(Source texts of formatted documents)
[Start of section]

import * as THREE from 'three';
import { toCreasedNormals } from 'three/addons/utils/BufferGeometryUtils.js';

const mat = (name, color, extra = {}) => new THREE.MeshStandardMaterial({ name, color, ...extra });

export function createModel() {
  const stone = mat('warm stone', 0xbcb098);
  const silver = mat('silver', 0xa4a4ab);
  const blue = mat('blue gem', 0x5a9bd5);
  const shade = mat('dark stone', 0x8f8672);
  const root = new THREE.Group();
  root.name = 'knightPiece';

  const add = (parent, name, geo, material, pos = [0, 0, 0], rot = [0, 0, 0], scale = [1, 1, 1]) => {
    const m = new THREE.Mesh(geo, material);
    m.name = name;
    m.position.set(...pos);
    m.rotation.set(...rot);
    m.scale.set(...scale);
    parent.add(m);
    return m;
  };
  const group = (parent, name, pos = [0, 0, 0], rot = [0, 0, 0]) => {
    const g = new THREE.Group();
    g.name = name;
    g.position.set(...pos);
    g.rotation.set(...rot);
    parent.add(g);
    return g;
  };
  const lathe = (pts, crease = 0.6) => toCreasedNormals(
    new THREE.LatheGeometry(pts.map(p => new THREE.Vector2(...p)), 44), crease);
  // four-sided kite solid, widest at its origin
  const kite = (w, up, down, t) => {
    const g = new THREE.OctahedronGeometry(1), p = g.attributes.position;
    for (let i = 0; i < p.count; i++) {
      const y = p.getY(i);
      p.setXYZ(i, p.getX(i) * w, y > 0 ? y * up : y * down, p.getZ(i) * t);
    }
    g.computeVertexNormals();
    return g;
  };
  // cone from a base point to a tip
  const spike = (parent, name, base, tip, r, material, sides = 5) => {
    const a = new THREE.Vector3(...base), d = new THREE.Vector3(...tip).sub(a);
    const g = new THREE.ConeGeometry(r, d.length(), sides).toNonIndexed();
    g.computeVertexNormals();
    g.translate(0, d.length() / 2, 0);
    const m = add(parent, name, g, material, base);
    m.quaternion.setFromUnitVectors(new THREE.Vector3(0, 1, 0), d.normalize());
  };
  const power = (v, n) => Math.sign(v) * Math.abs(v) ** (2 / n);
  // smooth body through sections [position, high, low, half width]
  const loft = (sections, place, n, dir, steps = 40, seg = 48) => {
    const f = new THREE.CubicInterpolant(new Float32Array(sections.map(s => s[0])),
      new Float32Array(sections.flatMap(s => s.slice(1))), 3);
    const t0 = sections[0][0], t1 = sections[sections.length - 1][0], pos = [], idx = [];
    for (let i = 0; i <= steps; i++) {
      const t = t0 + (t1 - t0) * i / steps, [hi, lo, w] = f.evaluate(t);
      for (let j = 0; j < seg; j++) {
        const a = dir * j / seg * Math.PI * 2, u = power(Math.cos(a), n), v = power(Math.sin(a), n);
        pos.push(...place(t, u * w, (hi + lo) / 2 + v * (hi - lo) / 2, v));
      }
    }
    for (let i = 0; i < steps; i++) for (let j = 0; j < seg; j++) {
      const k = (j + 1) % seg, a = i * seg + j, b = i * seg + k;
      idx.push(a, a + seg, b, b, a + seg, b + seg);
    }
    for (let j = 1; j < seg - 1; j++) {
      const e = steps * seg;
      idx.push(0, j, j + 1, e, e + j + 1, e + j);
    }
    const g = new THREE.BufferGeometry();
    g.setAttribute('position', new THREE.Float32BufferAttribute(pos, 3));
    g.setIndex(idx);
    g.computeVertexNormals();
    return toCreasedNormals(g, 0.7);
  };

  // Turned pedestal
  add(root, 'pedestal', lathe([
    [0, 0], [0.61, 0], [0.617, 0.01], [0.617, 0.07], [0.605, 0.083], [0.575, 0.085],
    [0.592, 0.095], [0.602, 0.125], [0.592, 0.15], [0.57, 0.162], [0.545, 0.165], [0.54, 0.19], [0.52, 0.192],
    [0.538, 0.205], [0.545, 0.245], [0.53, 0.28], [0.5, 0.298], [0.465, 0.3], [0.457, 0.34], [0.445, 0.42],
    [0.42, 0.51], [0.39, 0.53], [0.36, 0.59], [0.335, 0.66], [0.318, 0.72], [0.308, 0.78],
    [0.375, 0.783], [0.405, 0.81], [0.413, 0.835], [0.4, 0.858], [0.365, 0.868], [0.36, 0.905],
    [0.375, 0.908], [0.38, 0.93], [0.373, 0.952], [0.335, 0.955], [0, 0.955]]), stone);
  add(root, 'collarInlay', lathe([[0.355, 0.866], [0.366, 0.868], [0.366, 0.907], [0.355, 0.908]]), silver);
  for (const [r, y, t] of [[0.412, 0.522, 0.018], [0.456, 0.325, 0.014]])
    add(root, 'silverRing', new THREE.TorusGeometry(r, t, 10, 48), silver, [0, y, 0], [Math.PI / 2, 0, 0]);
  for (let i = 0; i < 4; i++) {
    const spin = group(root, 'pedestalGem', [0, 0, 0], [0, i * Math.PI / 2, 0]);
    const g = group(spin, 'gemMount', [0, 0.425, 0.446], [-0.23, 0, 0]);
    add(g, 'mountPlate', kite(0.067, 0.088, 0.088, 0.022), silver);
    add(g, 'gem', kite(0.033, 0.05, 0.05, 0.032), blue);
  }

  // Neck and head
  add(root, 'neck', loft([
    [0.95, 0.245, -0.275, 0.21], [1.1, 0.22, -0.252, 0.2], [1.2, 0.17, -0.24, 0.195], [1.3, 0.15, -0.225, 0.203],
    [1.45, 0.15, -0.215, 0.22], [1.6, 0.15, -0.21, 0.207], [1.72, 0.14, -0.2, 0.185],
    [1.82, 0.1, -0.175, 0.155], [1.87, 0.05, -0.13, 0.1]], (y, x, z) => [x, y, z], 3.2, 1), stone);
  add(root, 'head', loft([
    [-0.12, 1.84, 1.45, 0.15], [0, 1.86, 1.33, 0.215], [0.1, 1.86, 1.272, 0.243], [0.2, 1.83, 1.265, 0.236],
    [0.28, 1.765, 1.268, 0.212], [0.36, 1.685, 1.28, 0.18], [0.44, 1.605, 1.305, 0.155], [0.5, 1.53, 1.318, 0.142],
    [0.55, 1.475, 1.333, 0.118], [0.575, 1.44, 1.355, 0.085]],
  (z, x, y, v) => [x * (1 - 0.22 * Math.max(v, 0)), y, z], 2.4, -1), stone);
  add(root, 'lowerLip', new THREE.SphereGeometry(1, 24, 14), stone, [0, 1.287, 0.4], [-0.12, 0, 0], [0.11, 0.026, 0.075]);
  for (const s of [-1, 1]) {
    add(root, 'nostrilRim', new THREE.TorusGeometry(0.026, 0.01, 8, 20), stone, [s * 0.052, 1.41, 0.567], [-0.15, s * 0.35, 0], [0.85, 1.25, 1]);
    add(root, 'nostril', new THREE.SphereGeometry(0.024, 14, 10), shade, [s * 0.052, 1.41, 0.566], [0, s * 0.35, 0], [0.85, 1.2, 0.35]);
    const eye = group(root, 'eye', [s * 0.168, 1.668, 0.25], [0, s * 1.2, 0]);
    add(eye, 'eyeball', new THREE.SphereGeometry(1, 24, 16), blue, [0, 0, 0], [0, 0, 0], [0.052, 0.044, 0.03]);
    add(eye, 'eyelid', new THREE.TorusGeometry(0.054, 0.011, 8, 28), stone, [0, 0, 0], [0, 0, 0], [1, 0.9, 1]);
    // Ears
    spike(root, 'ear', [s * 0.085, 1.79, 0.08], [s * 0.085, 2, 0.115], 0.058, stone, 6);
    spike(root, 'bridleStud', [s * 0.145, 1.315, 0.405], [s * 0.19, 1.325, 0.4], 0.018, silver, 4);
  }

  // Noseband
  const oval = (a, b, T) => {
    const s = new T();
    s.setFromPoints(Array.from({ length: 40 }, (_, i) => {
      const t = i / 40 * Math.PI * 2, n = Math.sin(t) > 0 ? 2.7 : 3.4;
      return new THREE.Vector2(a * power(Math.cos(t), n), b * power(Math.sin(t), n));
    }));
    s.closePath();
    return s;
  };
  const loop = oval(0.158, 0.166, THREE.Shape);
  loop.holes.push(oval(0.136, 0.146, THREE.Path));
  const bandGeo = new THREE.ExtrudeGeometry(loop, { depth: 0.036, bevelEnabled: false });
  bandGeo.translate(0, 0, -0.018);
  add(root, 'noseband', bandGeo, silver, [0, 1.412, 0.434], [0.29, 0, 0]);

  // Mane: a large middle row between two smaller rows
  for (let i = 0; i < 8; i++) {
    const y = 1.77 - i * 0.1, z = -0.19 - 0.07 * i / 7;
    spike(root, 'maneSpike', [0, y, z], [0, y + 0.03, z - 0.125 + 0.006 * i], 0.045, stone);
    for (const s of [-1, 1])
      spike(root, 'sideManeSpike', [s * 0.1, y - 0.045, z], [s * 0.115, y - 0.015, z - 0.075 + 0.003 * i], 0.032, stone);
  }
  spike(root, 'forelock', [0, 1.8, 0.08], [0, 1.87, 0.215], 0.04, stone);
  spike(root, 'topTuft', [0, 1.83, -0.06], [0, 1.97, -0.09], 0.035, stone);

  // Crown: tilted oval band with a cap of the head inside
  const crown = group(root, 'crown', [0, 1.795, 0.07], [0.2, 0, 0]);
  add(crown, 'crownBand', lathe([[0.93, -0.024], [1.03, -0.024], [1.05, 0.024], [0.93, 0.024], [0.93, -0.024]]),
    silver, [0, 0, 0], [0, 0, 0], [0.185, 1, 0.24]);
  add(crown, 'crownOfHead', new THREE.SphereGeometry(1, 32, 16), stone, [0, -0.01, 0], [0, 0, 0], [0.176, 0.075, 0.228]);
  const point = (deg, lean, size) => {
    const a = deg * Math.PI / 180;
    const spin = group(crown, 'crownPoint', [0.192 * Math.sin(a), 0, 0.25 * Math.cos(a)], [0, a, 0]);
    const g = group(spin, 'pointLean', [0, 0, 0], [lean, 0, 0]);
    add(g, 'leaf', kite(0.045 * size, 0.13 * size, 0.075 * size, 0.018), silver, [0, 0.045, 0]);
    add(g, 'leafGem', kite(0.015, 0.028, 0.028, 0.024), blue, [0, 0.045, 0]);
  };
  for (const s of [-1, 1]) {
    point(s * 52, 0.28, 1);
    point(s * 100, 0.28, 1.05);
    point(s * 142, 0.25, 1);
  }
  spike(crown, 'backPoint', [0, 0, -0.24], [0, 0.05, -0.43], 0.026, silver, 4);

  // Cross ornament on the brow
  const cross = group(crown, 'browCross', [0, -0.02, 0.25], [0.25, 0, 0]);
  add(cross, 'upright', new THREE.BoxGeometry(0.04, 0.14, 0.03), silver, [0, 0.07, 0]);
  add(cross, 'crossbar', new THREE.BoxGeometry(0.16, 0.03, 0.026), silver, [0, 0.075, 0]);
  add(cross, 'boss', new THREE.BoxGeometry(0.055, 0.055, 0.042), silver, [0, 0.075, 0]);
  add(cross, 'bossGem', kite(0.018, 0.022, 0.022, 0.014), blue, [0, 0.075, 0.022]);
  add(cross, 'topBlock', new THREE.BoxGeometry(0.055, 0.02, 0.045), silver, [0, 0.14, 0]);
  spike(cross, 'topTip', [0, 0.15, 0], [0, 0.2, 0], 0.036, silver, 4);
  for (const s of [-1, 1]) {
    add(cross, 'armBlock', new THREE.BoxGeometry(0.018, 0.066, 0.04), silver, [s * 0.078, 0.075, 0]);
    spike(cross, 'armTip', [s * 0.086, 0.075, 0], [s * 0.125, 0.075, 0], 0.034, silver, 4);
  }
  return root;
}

[End of section]

● **Problem requirements**
Taking the entries above, restate exactly those lines that fall between the line with "for (let i = 0; i < p.count;" and the line with "for (let i = 0; i < steps;", keeping both of those lines too.

● **Response to this exercise**
    for (let i = 0; i < p.count; i++) {
      const y = p.getY(i);
      p.setXYZ(i, p.getX(i) * w, y > 0 ? y * up : y * down, p.getZ(i) * t);
    }
    g.computeVertexNormals();
    return g;
  };
  // cone from a base point to a tip
  const spike = (parent, name, base, tip, r, material, sides = 5) => {
    const a = new THREE.Vector3(...base), d = new THREE.Vector3(...tip).sub(a);
    const g = new THREE.ConeGeometry(r, d.length(), sides).toNonIndexed();
    g.computeVertexNormals();
    g.translate(0, d.length() / 2, 0);
    const m = add(parent, name, g, material, base);
    m.quaternion.setFromUnitVectors(new THREE.Vector3(0, 1, 0), d.normalize());
  };
  const power = (v, n) => Math.sign(v) * Math.abs(v) ** (2 / n);
  // smooth body through sections [position, high, low, half width]
  const loft = (sections, place, n, dir, steps = 40, seg = 48) => {
    const f = new THREE.CubicInterpolant(new Float32Array(sections.map(s => s[0])),
      new Float32Array(sections.flatMap(s => s.slice(1))), 3);
    const t0 = sections[0][0], t1 = sections[sections.length - 1][0], pos = [], idx = [];
    for (let i = 0; i <= steps; i++) {
      const t = t0 + (t1 - t0) * i / steps, [hi, lo, w] = f.evaluate(t);
      for (let j = 0; j < seg; j++) {
        const a = dir * j / seg * Math.PI * 2, u = power(Math.cos(a), n), v = power(Math.sin(a), n);
        pos.push(...place(t, u * w, (hi + lo) / 2 + v * (hi - lo) / 2, v));
      }
    }
    for (let i = 0; i < steps; i++) for (let j = 0; j < seg; j++) {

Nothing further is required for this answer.